by Lauryn Chavez | sports editor
Because protocols on gathering during COVID are strict, theater has had to adapt from their traditional showing of their plays. For the showing of “Much Ado About Nothing,” Co-Theatre Director, Megan Thompson, experienced changes in their rehearsals, auditions, their performances, and the seating arrangements for the audience.
“For ‘Much Ado about nothing’ we performed outdoors instead of inside, which is in itself safer. We also had students fill out a COVID screening form before they came to campus or rehearsal everyday, which was basically asking them if they had any COVID symptoms, and they had to verify if they did not,” Thompson said. “We had students wear masks 90% of the time. They were able to bring the mask down if they said lines and then bring them back up, but anytime they got within eight feet of another student they always had to have their mask on.”
Theater followed COVID protocols strictly, and even took extra precautions so that cast members would be safer.
“We reminded them and encouraged them to have social distancing in place when they were not on stage as well.

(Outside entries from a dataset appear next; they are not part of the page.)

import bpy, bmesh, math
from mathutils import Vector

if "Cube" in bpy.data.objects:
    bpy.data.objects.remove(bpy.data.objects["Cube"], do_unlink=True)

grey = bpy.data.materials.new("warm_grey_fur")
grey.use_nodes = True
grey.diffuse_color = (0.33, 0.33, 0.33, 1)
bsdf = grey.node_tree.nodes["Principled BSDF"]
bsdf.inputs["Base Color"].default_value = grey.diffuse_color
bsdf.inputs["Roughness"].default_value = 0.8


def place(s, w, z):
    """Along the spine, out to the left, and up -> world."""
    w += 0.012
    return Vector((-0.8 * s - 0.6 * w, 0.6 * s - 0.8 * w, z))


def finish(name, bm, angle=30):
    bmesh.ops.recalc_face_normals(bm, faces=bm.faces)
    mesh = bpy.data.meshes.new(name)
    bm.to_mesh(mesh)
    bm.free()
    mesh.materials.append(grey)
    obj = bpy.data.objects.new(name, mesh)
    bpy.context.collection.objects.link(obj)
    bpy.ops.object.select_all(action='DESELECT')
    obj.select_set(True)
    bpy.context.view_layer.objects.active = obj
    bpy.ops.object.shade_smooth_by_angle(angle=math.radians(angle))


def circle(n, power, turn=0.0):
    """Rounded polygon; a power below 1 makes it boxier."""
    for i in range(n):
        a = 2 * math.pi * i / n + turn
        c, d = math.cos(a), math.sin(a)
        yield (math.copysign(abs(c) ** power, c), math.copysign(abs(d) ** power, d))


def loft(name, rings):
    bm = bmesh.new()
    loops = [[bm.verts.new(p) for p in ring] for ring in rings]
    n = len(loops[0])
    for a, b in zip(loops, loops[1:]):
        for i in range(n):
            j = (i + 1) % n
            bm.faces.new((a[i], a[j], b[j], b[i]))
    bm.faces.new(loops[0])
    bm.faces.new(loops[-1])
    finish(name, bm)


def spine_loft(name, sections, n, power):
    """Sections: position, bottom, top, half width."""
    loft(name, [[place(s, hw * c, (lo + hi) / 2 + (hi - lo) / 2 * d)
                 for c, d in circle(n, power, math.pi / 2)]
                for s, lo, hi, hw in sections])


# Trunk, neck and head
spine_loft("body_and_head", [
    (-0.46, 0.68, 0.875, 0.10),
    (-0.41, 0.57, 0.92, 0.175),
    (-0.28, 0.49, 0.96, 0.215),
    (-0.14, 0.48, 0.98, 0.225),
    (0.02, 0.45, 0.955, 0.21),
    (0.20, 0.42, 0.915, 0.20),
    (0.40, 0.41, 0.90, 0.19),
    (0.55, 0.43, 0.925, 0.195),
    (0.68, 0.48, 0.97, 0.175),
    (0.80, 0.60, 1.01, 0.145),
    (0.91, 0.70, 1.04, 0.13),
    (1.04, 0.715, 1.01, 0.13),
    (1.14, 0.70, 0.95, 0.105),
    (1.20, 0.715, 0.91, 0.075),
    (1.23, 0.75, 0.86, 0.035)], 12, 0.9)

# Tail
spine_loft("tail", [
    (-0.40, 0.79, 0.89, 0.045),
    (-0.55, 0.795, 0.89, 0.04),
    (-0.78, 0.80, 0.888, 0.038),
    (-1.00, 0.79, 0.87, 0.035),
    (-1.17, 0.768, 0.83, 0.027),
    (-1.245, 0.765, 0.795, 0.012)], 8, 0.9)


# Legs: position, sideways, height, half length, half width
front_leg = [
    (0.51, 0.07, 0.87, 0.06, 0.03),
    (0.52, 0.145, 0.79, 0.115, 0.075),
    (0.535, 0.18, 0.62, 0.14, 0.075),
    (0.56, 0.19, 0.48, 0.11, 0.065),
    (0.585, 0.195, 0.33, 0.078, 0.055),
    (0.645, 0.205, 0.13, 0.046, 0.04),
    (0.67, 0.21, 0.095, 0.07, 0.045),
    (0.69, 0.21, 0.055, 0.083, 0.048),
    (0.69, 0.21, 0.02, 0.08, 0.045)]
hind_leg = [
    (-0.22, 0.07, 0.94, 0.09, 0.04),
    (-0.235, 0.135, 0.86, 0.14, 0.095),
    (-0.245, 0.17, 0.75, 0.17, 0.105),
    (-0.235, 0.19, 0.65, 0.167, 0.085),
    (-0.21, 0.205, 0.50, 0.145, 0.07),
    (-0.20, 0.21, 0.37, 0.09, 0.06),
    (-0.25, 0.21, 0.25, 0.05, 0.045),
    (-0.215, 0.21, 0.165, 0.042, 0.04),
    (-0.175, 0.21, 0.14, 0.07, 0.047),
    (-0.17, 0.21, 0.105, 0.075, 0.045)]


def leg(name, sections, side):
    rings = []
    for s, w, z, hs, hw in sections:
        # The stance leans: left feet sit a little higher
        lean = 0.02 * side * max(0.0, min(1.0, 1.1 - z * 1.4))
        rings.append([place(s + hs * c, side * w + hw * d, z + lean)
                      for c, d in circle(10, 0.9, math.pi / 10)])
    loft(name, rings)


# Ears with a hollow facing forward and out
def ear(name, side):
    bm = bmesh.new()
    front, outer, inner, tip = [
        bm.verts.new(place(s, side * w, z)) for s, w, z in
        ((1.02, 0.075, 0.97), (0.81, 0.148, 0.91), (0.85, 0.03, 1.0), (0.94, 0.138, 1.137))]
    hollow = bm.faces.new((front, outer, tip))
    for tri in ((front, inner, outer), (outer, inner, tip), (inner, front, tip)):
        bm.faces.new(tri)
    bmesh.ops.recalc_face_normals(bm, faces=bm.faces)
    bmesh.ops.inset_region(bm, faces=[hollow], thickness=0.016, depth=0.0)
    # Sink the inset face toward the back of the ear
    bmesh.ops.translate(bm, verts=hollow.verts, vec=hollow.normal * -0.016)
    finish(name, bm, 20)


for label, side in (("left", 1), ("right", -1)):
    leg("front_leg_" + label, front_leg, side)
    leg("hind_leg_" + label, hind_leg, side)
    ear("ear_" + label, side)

In addition too, we had hand sanitizer backstage, hand sanitizer on the tech table, we sanitized props in between usage, and when we had our audience, because we were able to have a live audience, they had markers eight feet apart on the ground and they had to stay within those sections so that they would socially distance watching the show as well as keep their masks on,” Thompson said.
The audience members as well as the cast members had to follow COVID procedures while “Much Ado about nothing” was performed.

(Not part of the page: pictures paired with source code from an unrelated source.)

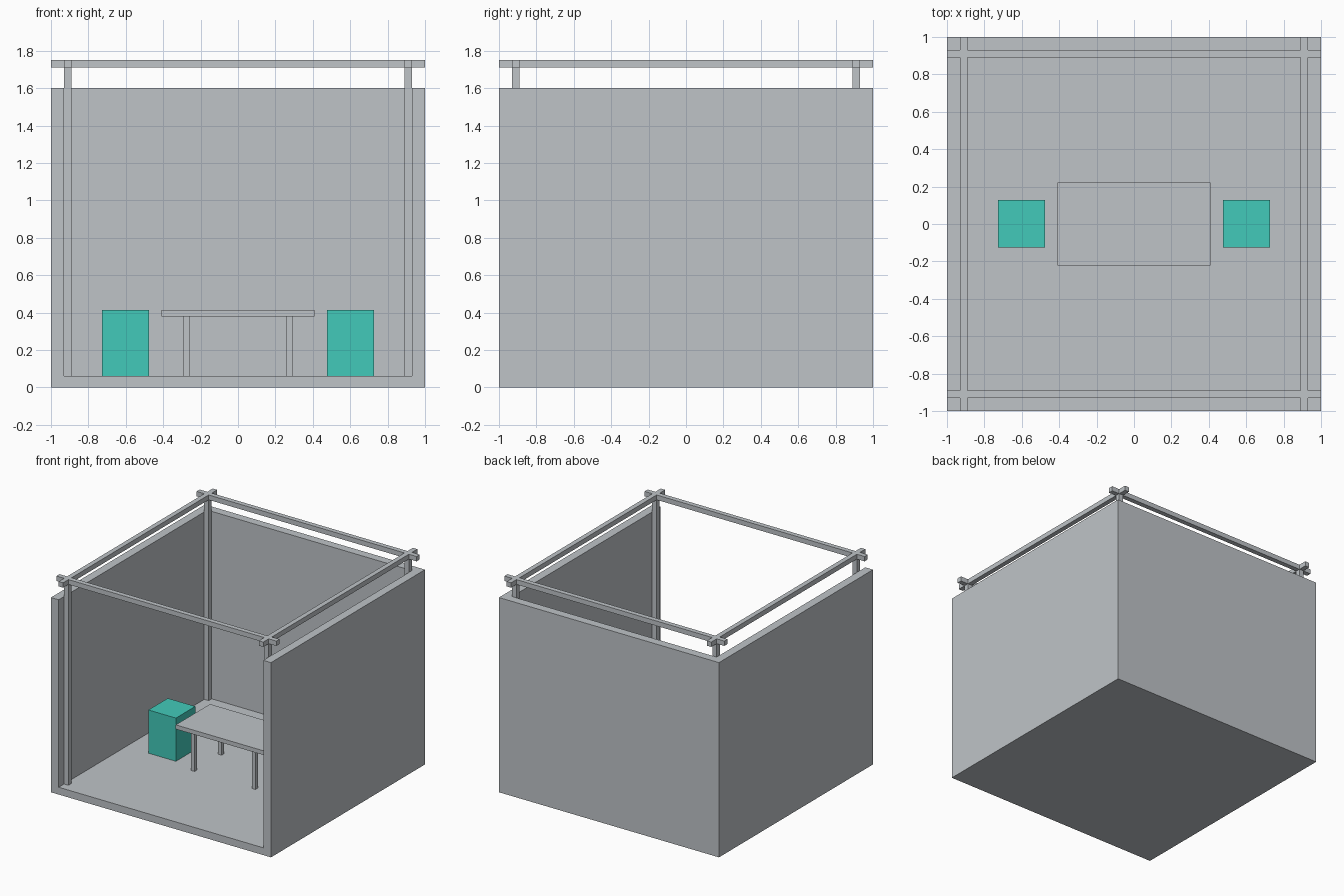
import bpy
import bmesh
from mathutils import Vector

default = bpy.data.objects.get("Cube")
if default:
    bpy.data.objects.remove(default, do_unlink=True)


def make_material(name, rgb):
    mat = bpy.data.materials.new(name)
    mat.use_nodes = True
    color = (*rgb, 1.0)
    mat.diffuse_color = color
    mat.node_tree.nodes["Principled BSDF"].inputs["Base Color"].default_value = color
    return mat


grey = make_material("light grey", (0.52, 0.55, 0.575))
teal = make_material("teal", (0.055, 0.59, 0.49))


def add_object(name, bm, mat):
    mesh = bpy.data.meshes.new(name)
    bmesh.ops.recalc_face_normals(bm, faces=bm.faces)
    bm.to_mesh(mesh)
    bm.free()
    mesh.materials.append(mat)
    obj = bpy.data.objects.new(name, mesh)
    bpy.context.collection.objects.link(obj)
    return obj


def box(name, low, high, mat):
    low, high = Vector(low), Vector(high)
    bm = bmesh.new()
    bmesh.ops.create_cube(bm, size=1)
    bmesh.ops.scale(bm, vec=high - low, verts=bm.verts)
    bmesh.ops.translate(bm, vec=(low + high) / 2, verts=bm.verts)
    return add_object(name, bm, mat)


FLOOR = 0.06      # top of the floor
INNER = 0.93      # inner face of the walls
POST = 0.89       # inner face of the posts
BEAM = 1.71       # underside of the roof frame

# Booth shell: a block hollowed from the front and top
shell = box("booth_shell", (-1, -1, 0), (1, 1, 1.6), grey)
cutter = box("shell_cutter", (-INNER, -2, FLOOR), (INNER, INNER, 3), grey)
cutter.hide_render = True
cut = shell.modifiers.new("hollow", "BOOLEAN")
cut.operation = "DIFFERENCE"
cut.solver = "EXACT"
cut.object = cutter
bpy.context.view_layer.objects.active = shell
bpy.ops.object.modifier_apply(modifier=cut.name)
bpy.data.objects.remove(cutter, do_unlink=True)

# Roof frame: four crossing beams made as one solid
bm = bmesh.new()
lines = [-1, -INNER, -POST, POST, INNER, 1]
grid = [[bm.verts.new((x, y, BEAM)) for y in lines] for x in lines]
for i in range(5):
    for j in range(5):
        if i in (1, 3) or j in (1, 3):
            bm.faces.new((grid[i][j], grid[i + 1][j], grid[i + 1][j + 1], grid[i][j + 1]))
bmesh.ops.delete(bm, geom=[v for v in bm.verts if not v.link_faces], context="VERTS")
top = bmesh.ops.extrude_face_region(bm, geom=bm.faces[:], use_keep_orig=True)
bmesh.ops.translate(bm, vec=(0, 0, 0.04),
                    verts=[g for g in top["geom"] if isinstance(g, bmesh.types.BMVert)])
add_object("roof_frame", bm, grey)


def four_legs(name, inner, outer, z0, z1):
    for sx, side in ((-1, "right"), (1, "left")):
        for sy, end in ((-1, "front"), (1, "back")):
            xs = sorted((sx * inner[0], sx * outer[0]))
            ys = sorted((sy * inner[1], sy * outer[1]))
            box(f"{end}_{side}_{name}", (xs[0], ys[0], z0), (xs[1], ys[1], z1), grey)


# Corner posts carrying the frame
four_legs("post", (POST, POST), (INNER, INNER), FLOOR, BEAM)

# Table
box("table_top", (-0.41, -0.223, 0.38), (0.41, 0.223, 0.415), grey)
four_legs("table_leg", (0.26, 0.158), (0.293, 0.192), FLOOR, 0.38)

# Stools at both ends of the table
for sign, side in ((-1, "right"), (1, "left")):
    x = sign * 0.602
    box(f"{side}_stool", (x - 0.125, -0.125, FLOOR), (x + 0.125, 0.127, 0.415), teal)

“We utilized the Johnson Courtyard instead of the auditorium. There was limited seating, but it was ‘picnic in the park’ themed, and really fun! Everyone brought their own lawn chairs and blankets to enjoy the show,” cast member Sierra DiStefano said.
Theater adapted with the location of their performance to ensure that the show could be enjoyed by as many as possible, and even sold out on all nights of the showings.
“It was very different because we were rehearsing outside as well so we had to bring our sound system, all of our props, any furniture we were using, all of it with us and set it up and break it down at the end of every rehearsal,” Thompson said. “In addition we were rehearsing in the courtyard, which means that for the first thirty minutes of rehearsal everyone that was waiting for a bus was also in the courtyard, which was challenging. And the band who was practicing on the band pad is very loud, so sometimes it was very difficult to hear our actors over the tubas or the trombones.”
The transition from rehearsing inside to outside came with struggles for theater. They have their own space in the auditorium and backstage areas that they couldn’t utilize in their efforts to keep students safe.
“We had to keep as much distance as possible on stage, and it was hard because it feels natural to get close to your castmates while acting,” DiStefano said.
Cast members had to defy their instincts while performing to keep distance from their other cast members to stay COVID friendly.
“It’s really tough when you don’t see everyone everyday in person, so when you’re trying to remind them to audition it’s tough when you don’t see them face to face everyday. And it’s tough to try on costumes because I don’t have them in class where I can just be like ‘Oh hey go try on this costume really fast,’” Thompson said. “It’s just everything takes so much more thought and consideration and planning in order to make it work within the confines of COVID. You have to plan exactly who needs to be there because you can’t have anybody extra, you have to make sure that you allot time for things that you just kind of do naturally because it doesn’t happen naturally.”
The new AB schedule that students have this year is also stressful for theater teachers, as they can’t see their students daily and remind them about important tasks they need to do.
“Not seeing everyone everyday in a normal way is so so stressful because I wanna be able to look at that person in the face and say ‘Hey did you memorize that monologue?’ but I don’t see them so we have this very formal thing where I have to email them and then they have to email me back, and it’s not as fluid and not as personal,” Thompson said.
To keep with their creative showing ideas, the next play will be filmed and audience members can see it as a drive-in style movie. This will hopefully eliminate some struggles of performing live for both the cast members and the theater directors.
“We just got approval to do Annie, we’re filming it from April 9th to 11th. We’re going to show it as a drive-in movie, so we’re going to rent a big inflatable screen, we’re going to have a sound system and you’re going to be able to drive into either the band pad or the student parking lot and watch Annie as a drive in movie. I’m hoping that we sell out because it’s going to be limited by how many cars we can get onto the parking lot,” Thompson said.
Annie will be shown from April 9-11 and pricing will be per car attending, which encourages the audience to bring along friends or family to watch “Annie”.
“We’re charging per car, and our current thought is $25 per car, but you can fit 6 people in a car so think about it that way. And I think we said that we can only have 100 cars, maybe more, so I’m hoping that it’s well attended,” Thompson said. I think that everybody’s looking for something to do, and something safe to do and this is something that is about the safest thing you can do.”